AllowRollCompensation=1. As a result, the laser will appear to be mounted normally (top-side-up) to all clients.
An example configuration file is installed into [ORCA-INSTALL-DIR]/share/orca/cfg/ directory.
For developers: the code conforms to the basic approach described in the notes on Suggestions on the Internal Component Structure.
Note: This article is adapted from a posting by Brian Gerkey to the Player/Stage users mailing list on 2004-07-22.
The mirror in the laser rotates at 75 Hz, so that's its "natural" frequency. It can only sample once per degree, which means the laser can generate a 180-degree scan, with resolution of 1 degree, every 1/75th of a second. If you want 0.5 degree resolution, the laser actually takes two scans at 1 degree resolution, with the second scan offset by 0.5 degrees, then interlaces them to produce a single scan with 0.5 degree resolution. This, of course, requires 1/37.5 seconds. If you want 0.25 degree resolution, this interlacing requires 4 scans, which takes 1/18.75 seconds. This mode is further complicated by the fact that there's a limit of 401 readings per scan, so if you want 0.25 degree resolution, you also have to reduce the angular aperture to <= 100 degrees.
So that's how fast the laser can generate scans. How fast can it shove them down the serial line? Much slower than you might think. A 180-degree scan, at 1-degree resolution, is 180 readings, at 2 bytes per reading. That's 360 bytes. Assuming a perfect 38.4kbps line with zero overhead, you can send 360-byte packets at about 13.3Hz (remember that the small "b" in "kbps" means *bits*, not *bytes*):

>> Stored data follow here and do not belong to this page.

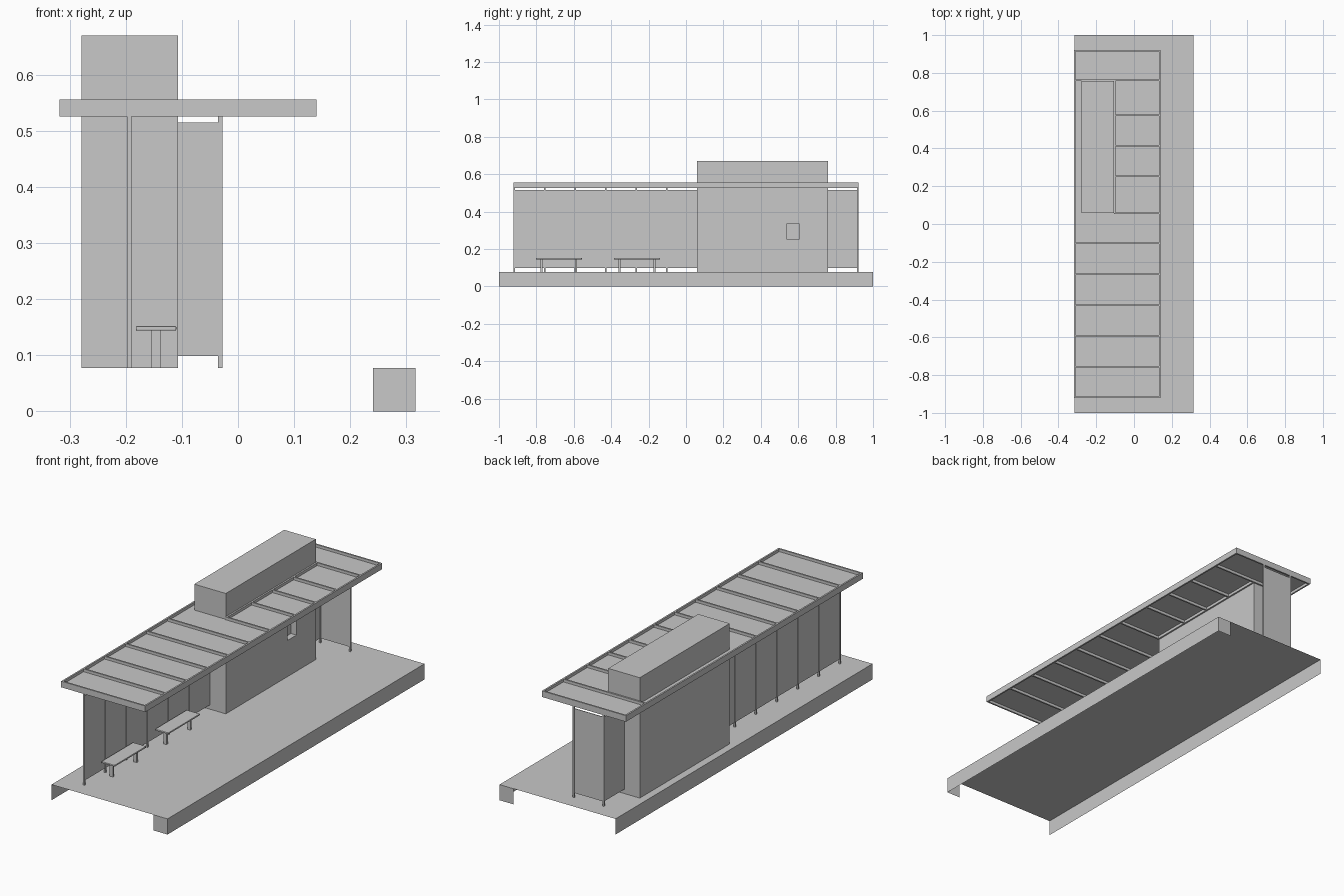
import bpy
import bmesh
from mathutils import Vector

default = bpy.data.objects.get("Cube")
if default:
    bpy.data.objects.remove(default, do_unlink=True)

# Single plain grey for the whole shelter
GREY = (0.58, 0.58, 0.58, 1.0)
grey = bpy.data.materials.new("plain_grey")
grey.use_nodes = True
grey.diffuse_color = GREY
grey.node_tree.nodes["Principled BSDF"].inputs["Base Color"].default_value = GREY


def add_object(name, bm):
    mesh = bpy.data.meshes.new(name)
    bm.to_mesh(mesh)
    bm.free()
    mesh.materials.append(grey)
    obj = bpy.data.objects.new(name, mesh)
    bpy.context.collection.objects.link(obj)
    return obj


def box_bm(x, y, z):
    """Box spanning the given (low, high) ranges."""
    bm = bmesh.new()
    bmesh.ops.create_cube(bm, size=1)
    for v in bm.verts:
        v.co = Vector([(r[0] + r[1]) / 2 + c * (r[1] - r[0])
                       for c, r in zip(v.co, (x, y, z))])
    return bm


def box(name, x, y, z):
    return add_object(name, box_bm(x, y, z))


def around(centre, width):
    return (centre - width / 2, centre + width / 2)


# Main dimensions
DECK = 0.077
HALF_W = 0.316
ROOF_X, ROOF_Y, ROOF_Z = (-0.318, 0.14), (-0.922, 0.922), (0.526, 0.556)
BOOTH_X, BOOTH_Y = (-0.279, -0.107), (0.058, 0.758)
WALL_X, RETURN_X, END_Y = -0.194, -0.032, 0.918
PANEL_Z = (0.099, 0.515)
POST = 0.008
BAY = 0.163

# Platform: thin deck with long side skirts, open ends and short corner returns
bm = bmesh.new()


def quad(*points):
    bm.faces.new([bm.verts.new(p) for p in points])


quad((-HALF_W, -1, DECK), (HALF_W, -1, DECK), (HALF_W, 1, DECK), (-HALF_W, 1, DECK))
for s in (-1, 1):
    quad((s * HALF_W, -s, 0), (s * HALF_W, s, 0), (s * HALF_W, s, DECK), (s * HALF_W, -s, DECK))
    ends = [HALF_W, 0.241][::s]
    quad((ends[1], s, 0), (ends[0], s, 0), (ends[0], s, DECK), (ends[1], s, DECK))
bmesh.ops.remove_doubles(bm, verts=bm.verts, dist=0.0001)
add_object("platform", bm)

# Booth with a recessed hatch in the wall facing the platform
bm = box_bm(BOOTH_X, BOOTH_Y, (DECK, 0.67))
cuts = [((0, 0.538, 0), (0, 1, 0)), ((0, 0.608, 0), (0, 1, 0)),
        ((0, 0, 0.255), (0, 0, 1)), ((0, 0, 0.335), (0, 0, 1))]
for point, normal in cuts:
    bmesh.ops.bisect_plane(bm, geom=bm.verts[:] + bm.edges[:] + bm.faces[:],
                           plane_co=point, plane_no=normal)
hatch_centre = Vector((BOOTH_X[1], 0.573, 0.295))
hatch = min(bm.faces, key=lambda f: (f.calc_center_median() - hatch_centre).length)
pushed = bmesh.ops.extrude_discrete_faces(bm, faces=[hatch])["faces"][0]
bmesh.ops.translate(bm, verts=pushed.verts, vec=(-0.03, 0, 0))
bmesh.ops.dissolve_limit(bm, angle_limit=0.01, verts=bm.verts, edges=bm.edges)
add_object("booth", bm)

# Rear wall panels, and the screen closing the far end
FRONT_Y = -END_Y
THIN = 0.003
box("rear_wall_panel", around(WALL_X, THIN), (FRONT_Y, BOOTH_Y[0]), PANEL_Z)
box("rear_wall_end_panel", around(WALL_X, THIN), (BOOTH_Y[1], END_Y), PANEL_Z)
box("end_screen", (WALL_X, RETURN_X), around(END_Y, THIN), PANEL_Z)

# Posts
post_spots = [(WALL_X, FRONT_Y + i * BAY) for i in range(6)]
post_spots += [(WALL_X, END_Y), (RETURN_X, END_Y)]
for x, y in post_spots:
    box("post", around(x, POST), around(y, POST), (DECK, ROOF_Z[0] + 0.002))

# Roof: rim beams, rafters and the recessed sheet between them
for x in ((ROOF_X[0], ROOF_X[0] + POST), (ROOF_X[1] - POST, ROOF_X[1])):
    box("roof_side_beam", x, ROOF_Y, ROOF_Z)
for y in ((ROOF_Y[0], ROOF_Y[0] + POST), (ROOF_Y[1] - POST, ROOF_Y[1])):
    box("roof_end_beam", ROOF_X, y, ROOF_Z)
for y in [FRONT_Y + i * BAY for i in range(1, 6)] + [BOOTH_Y[1] + POST / 2]:
    box("rafter", ROOF_X, around(y, POST), ROOF_Z)
for y in (BOOTH_Y[0], 0.252, 0.413, 0.577):
    box("short_rafter", (BOOTH_X[1], ROOF_X[1]), around(y, POST), ROOF_Z)
box("booth_trimmer", (BOOTH_X[1], BOOTH_X[1] + POST), BOOTH_Y, ROOF_Z)
box("roof_sheet", ROOF_X, ROOF_Y, around(0.541, THIN))

# Benches: softened seat slab on two legs
for y in (-0.68, -0.262):
    seat = box("bench_seat", (-0.182, -0.11), around(y, 0.246), (0.144, 0.152))
    bevel = seat.modifiers.new("soft_edge", "BEVEL")
    bevel.width, bevel.segments = 0.002, 2
    for s in (-1, 1):
        box("bench_leg", around(-0.146, 0.017), around(y + s * 0.093, 0.01), (DECK, 0.146))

38400 bps / 8 / 360 = 13.3 packets/sec
In practice, you see a data rate of between 10Hz and 12Hz, depending on the quality of the serial cable. If you want 0.5 degree resolution, then each scan is doubled in size, to around 720 bytes. The data rate is correspondingly halved, so these packets can theoretically be sent over a 38.4kbps line at 6.67Hz. In practice, you see a rate of around 5Hz.
Now, if you have a 500Kbps RS422 line (e.g., using a USB-serial converter), then the serial line is no longer the rate-limiting component. You can get data as fast as the laser generates it. So, in 1-degree mode, you'll get scans at 75Hz. In 0.5-degree mode, you'll get them 37.5Hz. And so on.
Only the fake driver will build for Windows.
Alex Brooks, Tobias Kaupp, Alex Makarenko
Webmaster: Tobias Kaupp (tobasco at users.sourceforge.net)